Chris has published on various aspects of the Chagossians’ legal challenges in Judicial Review and European Human Rights Law Review and contributed a chapter to Dissenting Judgments in the Law (Wildy, Simmonds and Hill, 2012). In 2015, Chris convened a conference, The Chagos Litigation: A Socio-Legal Dialogue, at the University of Greenwich, which brought together legal academics from across the globe, former civil servants and members of the diplomatic service. Professor Philippe Sands QC delivered the keynote address.
Previous research projects:
Fraud and Criminalisation: with particular reference to School Application Forms
Between 2009-2018 Chris researched and wrote on the use of the Fraud Act 2006 (and now also the Forgery and Counterfeiting Act 1981) by local authorities in England to bring prosecutions against parents who provide ‘false’ information on their child’s school application form. In January 2017, Chris co-organised a workshop, The Fraud Act 2006: Ten Years On that explored the impact of the Act. The workshop proceedings have been published as an edited collection: Financial Crime and Corporate Misconduct: A Critical Evaluation of Fraud Legislation (Routledge, 2018). Chris has published on this topic in the Criminal Law Review, Journal of Criminal Law and Criminal Law and Justice Weekly.
Chris is the Course Leader for the LLM (Professional Practice) and Deputy Course Leader for the LLB Programme, the First Year Tutor and the School of Law’s Research Lead. He is currently leading the development of the new LLM in Legal Practice course.

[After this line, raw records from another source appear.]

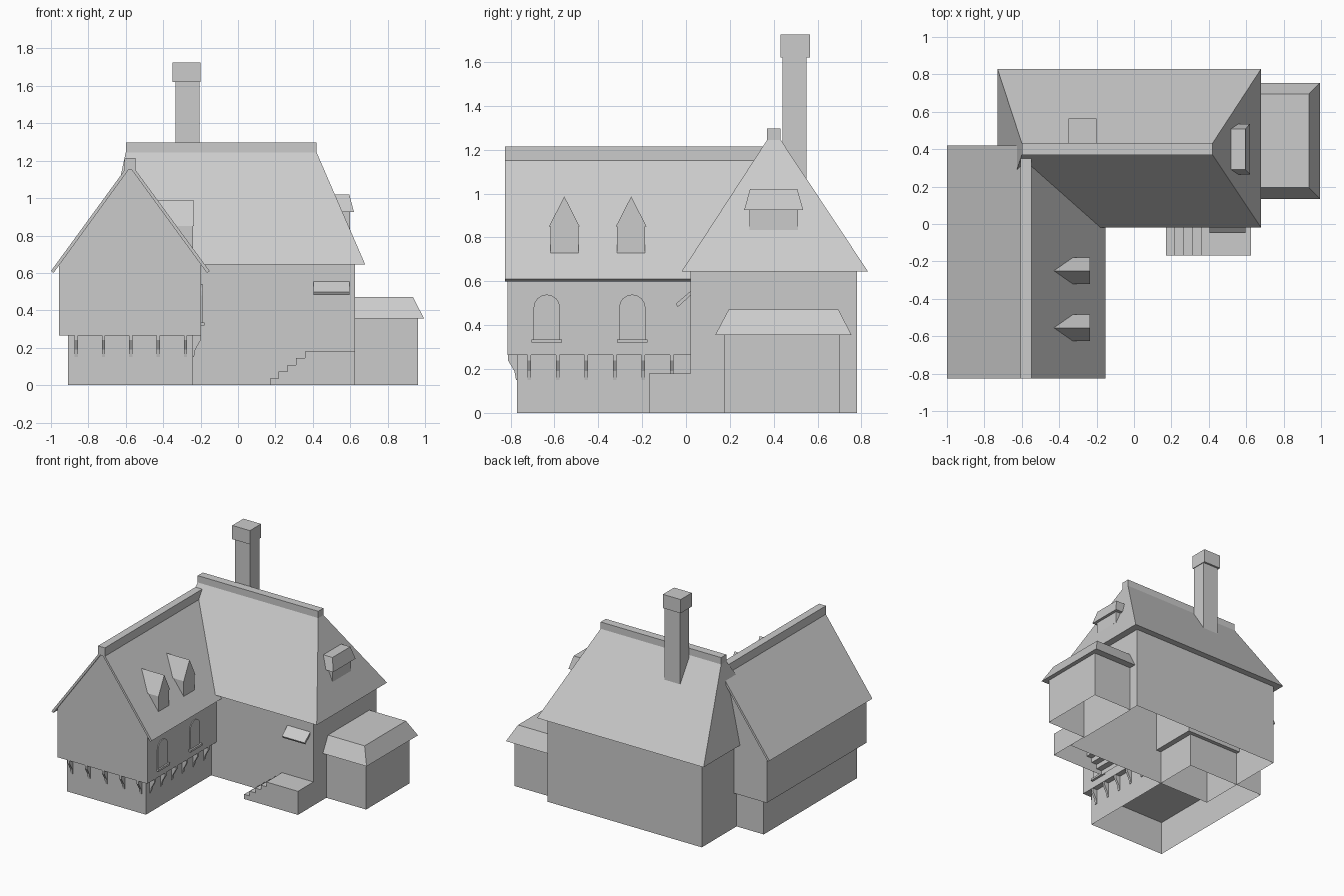
import bpy, bmesh, math

if "Cube" in bpy.data.objects:
    bpy.data.objects.remove(bpy.data.objects["Cube"], do_unlink=True)

GREY = (0.6, 0.6, 0.6, 1)
mat = bpy.data.materials.new("plain grey")
mat.use_nodes = True
mat.diffuse_color = GREY
mat.node_tree.nodes["Principled BSDF"].inputs["Base Color"].default_value = GREY


def finish(name, bm, open_bottom=False):
    bmesh.ops.recalc_face_normals(bm, faces=bm.faces)
    if open_bottom:
        under = [f for f in bm.faces if f.normal.z < -0.9]
        bmesh.ops.delete(bm, geom=under, context='FACES')
    mesh = bpy.data.meshes.new(name)
    bm.to_mesh(mesh)
    bm.free()
    mesh.materials.append(mat)
    obj = bpy.data.objects.new(name, mesh)
    bpy.context.collection.objects.link(obj)
    return obj


def loft(name, bottom, top, z0, z1, open_bottom=False):
    """Solid between two rectangles (x0, x1, y0, y1) at heights z0 and z1."""
    bm = bmesh.new()
    rings = []
    for (x0, x1, y0, y1), z in ((bottom, z0), (top, z1)):
        rings.append([bm.verts.new((x, y, z))
                      for x, y in ((x0, y0), (x1, y0), (x1, y1), (x0, y1))])
    for ring in rings:
        bm.faces.new(ring)
    a, b = rings
    for i in range(4):
        j = (i + 1) % 4
        bm.faces.new((a[i], a[j], b[j], b[i]))
    return finish(name, bm, open_bottom)


def box(name, rect, z0, z1, open_bottom=False):
    return loft(name, rect, rect, z0, z1, open_bottom)


def prism(name, profile, axis, lo, hi, open_bottom=False):
    """Extrude a (horizontal, z) profile along the x or y axis."""
    bm = bmesh.new()
    place = (lambda h, z, d: (d, h, z)) if axis == 'x' else (lambda h, z, d: (h, d, z))
    a, b = [[bm.verts.new(place(h, z, d)) for h, z in profile] for d in (lo, hi)]
    bm.faces.new(a)
    bm.faces.new(b)
    for i in range(len(profile)):
        j = (i + 1) % len(profile)
        bm.faces.new((a[i], a[j], b[j], b[i]))
    return finish(name, bm, open_bottom)


# Main house with hipped roof and ridge cap
box("main_walls", (-0.68, 0.625, 0.02, 0.78), 0, 0.645, True)
RIDGE = (-0.6, 0.42, 0.37, 0.432)
loft("main_roof", (-0.73, 0.68, -0.02, 0.83), RIDGE, 0.645, 1.245)
box("main_ridge", RIDGE, 1.245, 1.297)

# Chimney
box("chimney_stack", (-0.335, -0.205, 0.44, 0.55), 1.0, 1.62)
box("chimney_cap", (-0.35, -0.2, 0.43, 0.565), 1.62, 1.725)

# Front wing: stone base, jettied upper floor with gables
MID = -0.577
box("wing_base", (-0.91, -0.24, -0.77, 0.36), 0, 0.265, True)
prism("wing_upper", [(-0.957, 0.265), (-0.197, 0.265), (-0.197, 0.645),
                     (MID, 1.165), (-0.957, 0.645)], 'y', -0.815, 0.39)
prism("wing_roof", [(-1.0, 0.61), (MID, 1.19), (-0.152, 0.61), (-0.166, 0.6),
                    (MID, 1.163), (-0.986, 0.6)], 'y', -0.825, 0.42)
box("wing_ridge", (-0.606, -0.548, -0.826, 0.36), 1.15, 1.215)

# Curved brackets under the jetty
def bracket(name, wall, tip, axis, centre):
    mid = wall + (tip - wall) * 0.3
    prism(name, [(wall, 0.265), (tip, 0.265), (tip, 0.24), (mid, 0.19),
                 (wall + (tip - wall) * 0.12, 0.15), (wall, 0.15)],
          axis, centre - 0.009, centre + 0.009)

for i in range(5):
    bracket(f"front_bracket_{i + 1}", -0.77, -0.812, 'x', -0.865 + 0.146 * i)
for i in range(6):
    bracket(f"side_bracket_{i + 1}", -0.24, -0.2, 'y', -0.715 + 0.13 * i)

# Arched windows with sills on the wing
for i, cy in enumerate((-0.635, -0.245)):
    arch = [(cy + 0.06 * math.cos(t * math.pi / 8), 0.48 + 0.06 * math.sin(t * math.pi / 8))
            for t in range(9)]
    prism(f"arched_window_{i + 1}", [(cy - 0.06, 0.33), (cy + 0.06, 0.33)] + arch,
          'x', -0.2, -0.19)
    box(f"window_sill_{i + 1}", (-0.2, -0.178, cy - 0.07, cy + 0.07), 0.32, 0.335)

# Pointed dormers on the wing roof
for i, cy in enumerate((-0.555, -0.25)):
    prism(f"pointed_dormer_{i + 1}", [(cy - 0.064, 0.73), (cy + 0.064, 0.73), (cy + 0.064, 0.85),
                                      (cy, 0.985), (cy - 0.064, 0.85)], 'x', -0.48, -0.24)
    prism(f"dormer_roof_{i + 1}", [(cy - 0.07, 0.85), (cy + 0.07, 0.85), (cy, 0.987)],
          'x', -0.48, -0.235)

# Hipped dormer on the end of the main roof
box("end_dormer", (0.45, 0.598, 0.29, 0.51), 0.835, 0.925)
loft("end_dormer_roof", (0.45, 0.62, 0.265, 0.535), (0.45, 0.595, 0.292, 0.508), 0.925, 1.02)

# Side annex with a flat-topped hipped roof
box("annex_walls", (0.62, 0.962, 0.175, 0.7), 0, 0.355, True)
loft("annex_roof", (0.6, 0.995, 0.133, 0.755), (0.6, 0.935, 0.195, 0.695), 0.355, 0.472)

# Entrance stairs and sloping canopy
steps = [(0.625, 0.0), (0.17, 0.0)]
for i in range(5):
    x = 0.17 + 0.047 * i
    steps += [(x, 0.036 * i), (x, 0.036 * (i + 1))] if i else [(x, 0.036)]
steps.append((0.625, 0.18))
prism("entrance_stairs", steps, 'y', -0.168, 0.02, True)
prism("door_canopy", [(0.02, 0.555), (-0.047, 0.497), (-0.038, 0.482), (0.02, 0.535)],
      'x', 0.405, 0.597)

He is the module leader for Public Law, Human Rights Law, Commercial Law and the Law Project (Dissertation) on the LLB. He is the module leader for the Dissertation and Legal Research Methods on the LLM.

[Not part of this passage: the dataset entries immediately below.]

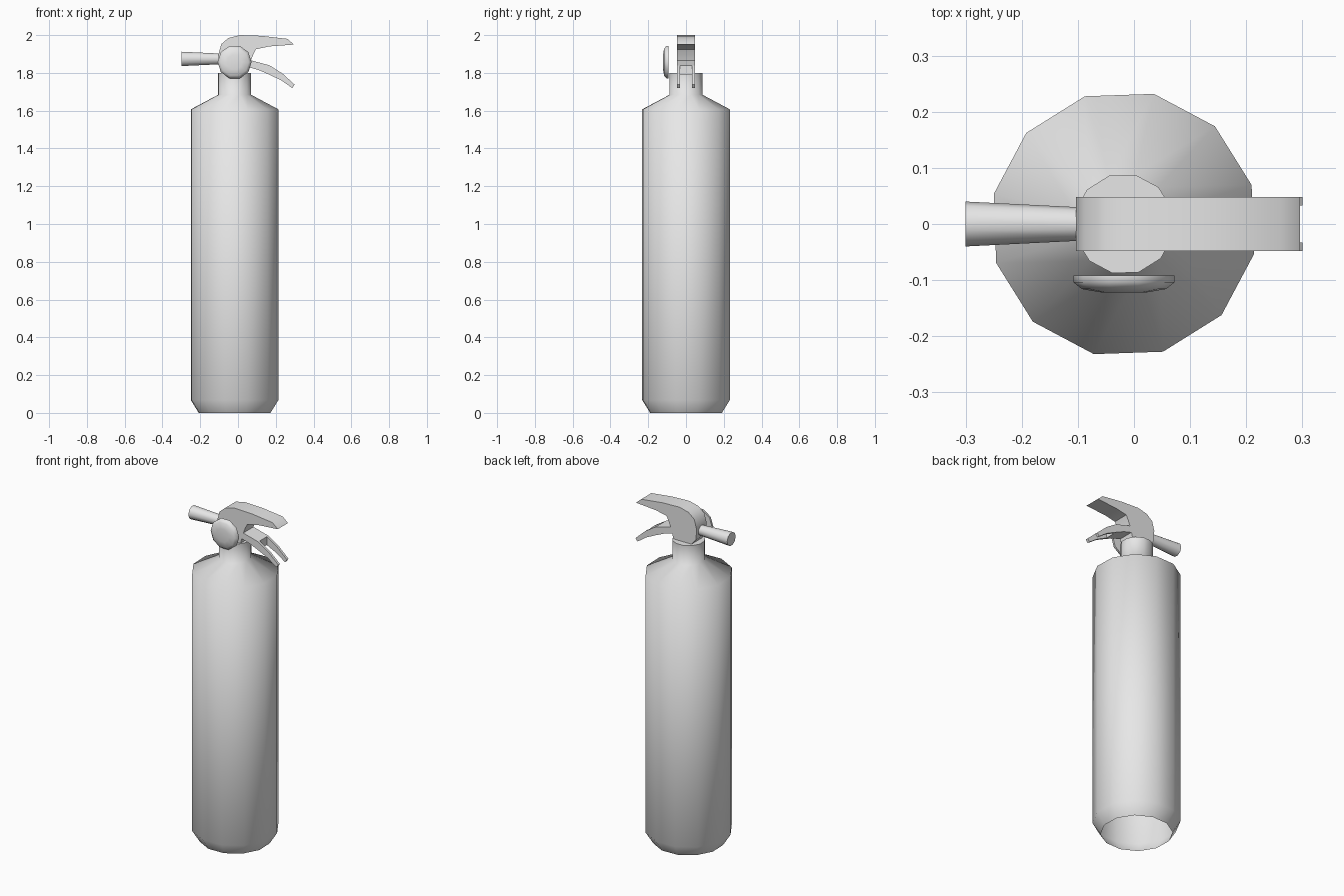
import bpy
import bmesh
from math import cos, sin, radians
from mathutils import Matrix, Vector

cube = bpy.data.objects.get("Cube")
if cube:
    bpy.data.objects.remove(cube, do_unlink=True)

grey = bpy.data.materials.new("plain grey")
grey.use_nodes = True
grey.diffuse_color = (0.8, 0.8, 0.8, 1)
grey.node_tree.nodes["Principled BSDF"].inputs["Base Color"].default_value = (0.8, 0.8, 0.8, 1)

AXIS_X = -0.018   # centre line of the tank
GRIP = 0.048      # half width of the grips


def finish(name, bm, angle):
    """Turn a bmesh into a smooth object with sharp edges above an angle."""
    bmesh.ops.recalc_face_normals(bm, faces=bm.faces)
    mesh = bpy.data.meshes.new(name)
    bm.to_mesh(mesh)
    bm.free()
    mesh.materials.append(grey)
    mesh.shade_smooth()
    mesh.set_sharp_from_angle(angle=radians(angle))
    obj = bpy.data.objects.new(name, mesh)
    bpy.context.collection.objects.link(obj)
    return obj


def lathe(name, profile, sides, turn, matrix, angle, cap_start=True):
    """Stack rings of (radius, height) and join them with quads."""
    bm = bmesh.new()
    rings = []
    for r, h in profile:
        angles = [radians(turn + 360 * i / sides) for i in range(sides)]
        rings.append([bm.verts.new(matrix @ Vector((r * cos(a), r * sin(a), h)))
                      for a in angles])
    for low, high in zip(rings, rings[1:]):
        for i in range(sides):
            j = (i + 1) % sides
            bm.faces.new((low[i], low[j], high[j], high[i]))
    bm.faces.new(rings[-1])
    if cap_start:
        bm.faces.new(rings[0])
    return finish(name, bm, angle)


def plate(name, outline, y0, y1, angle=40):
    """Extrude a side outline of (x, z) points from y0 to y1."""
    bm = bmesh.new()
    face = bm.faces.new([bm.verts.new((x, y0, z)) for x, z in outline])
    out = bmesh.ops.extrude_face_region(bm, geom=[face])
    moved = [v for v in out["geom"] if isinstance(v, bmesh.types.BMVert)]
    bmesh.ops.translate(bm, verts=moved, vec=(0, y1 - y0, 0))
    return finish(name, bm, angle)


# Tank with chamfered open foot, sloping shoulder and neck
lathe("tank", [(0.195, 0), (0.238, 0.068), (0.238, 1.607), (0.09, 1.684), (0.09, 1.8)],
      12, 17, Matrix.Translation((AXIS_X, 0, 0)), 70, cap_start=False)

# Valve head and upper grip in one piece
plate("upper_grip", [
    (-0.07, 1.8), (-0.1, 1.835), (-0.103, 1.9), (-0.088, 1.953), (-0.05, 1.985),
    (0.01, 2.0), (0.125, 1.996), (0.262, 1.98), (0.296, 1.95), (0.165, 1.94),
    (0.095, 1.925), (0.082, 1.9), (0.066, 1.86), (0.05, 1.8)], -GRIP, GRIP)

# Lower lever: solid root and two prongs
plate("lower_lever", [
    (0.02, 1.88), (0.07, 1.866), (0.167, 1.84), (0.167, 1.79), (0.11, 1.815), (0.02, 1.84)],
    -GRIP, GRIP)
for side, sign in (("left", 1), ("right", -1)):
    plate("lever_prong_" + side, [
        (0.167, 1.84), (0.235, 1.797), (0.3, 1.738), (0.287, 1.72), (0.23, 1.76),
        (0.167, 1.79)], sign * 0.033, sign * GRIP)

# Nozzle flaring towards the right side
lathe("nozzle", [(0.03, 0), (0.04, 0.2)], 10, 18,
      Matrix.Translation((-0.1, 0, 1.874)) @ Matrix.Rotation(radians(-90), 4, "Y"), 50)

# Pressure gauge disc with a rounded front
lathe("gauge", [(0.09, 0), (0.09, 0.012), (0.075, 0.024), (0.04, 0.03)], 10, 0,
      Matrix.Translation((AXIS_X, -0.092, 1.857)) @ Matrix.Rotation(radians(90), 4, "X"), 70)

Chris is Deputy Chair of the College of Arts, Humanities and Education Research Ethics Panel and a member of the university’s Research, Integrity & Governance Committee. He is also the convenor of the School of Law’s Research Seminar Series.
He is also the Director of Constitutions, Rights and Justice Special Interest Group at the University of Worcester.
Chris co-led the Women’s Legal History project (2016-2020) with Professor Sarah Greer which enables law students to proactively engage with the significance of the Sex Disqualification (Removal) Act 1919.
He has been a member of the Research Committee for the School of Humanities.
Chris is an external examiner at the University of Wolverhampton. He has been an external examiner at Birmingham City University and a critical reviewer for the Open University. He has undertaken external consultancy work for King’s College London as part of the creation of a new postgraduate master’s programme. Chris has also acted as an external for the validation of degree programmes for Birmingham City University and the University of Greenwich.
He is the co-editor of the book series Routledge Frontiers in Accountability Studies, the other co-editors being Professor Matthew Flinders, Dr Ellen Rock and Professor Thomas Schillemans.
He is also the Communications Officer for the PSA Parliaments Specialist Group.
Chris was an external consultant for the British Library’s National Life Stories: Legal Lives project and produced an in-dept scoping study. Further details of the project can be found here.
Chris has been a reviewer for Hart Publishing, Oxford University Press, University of Kansas Press, International Relations, and Routledge. He has also provided feedback on a new edition to Edinburgh University Press.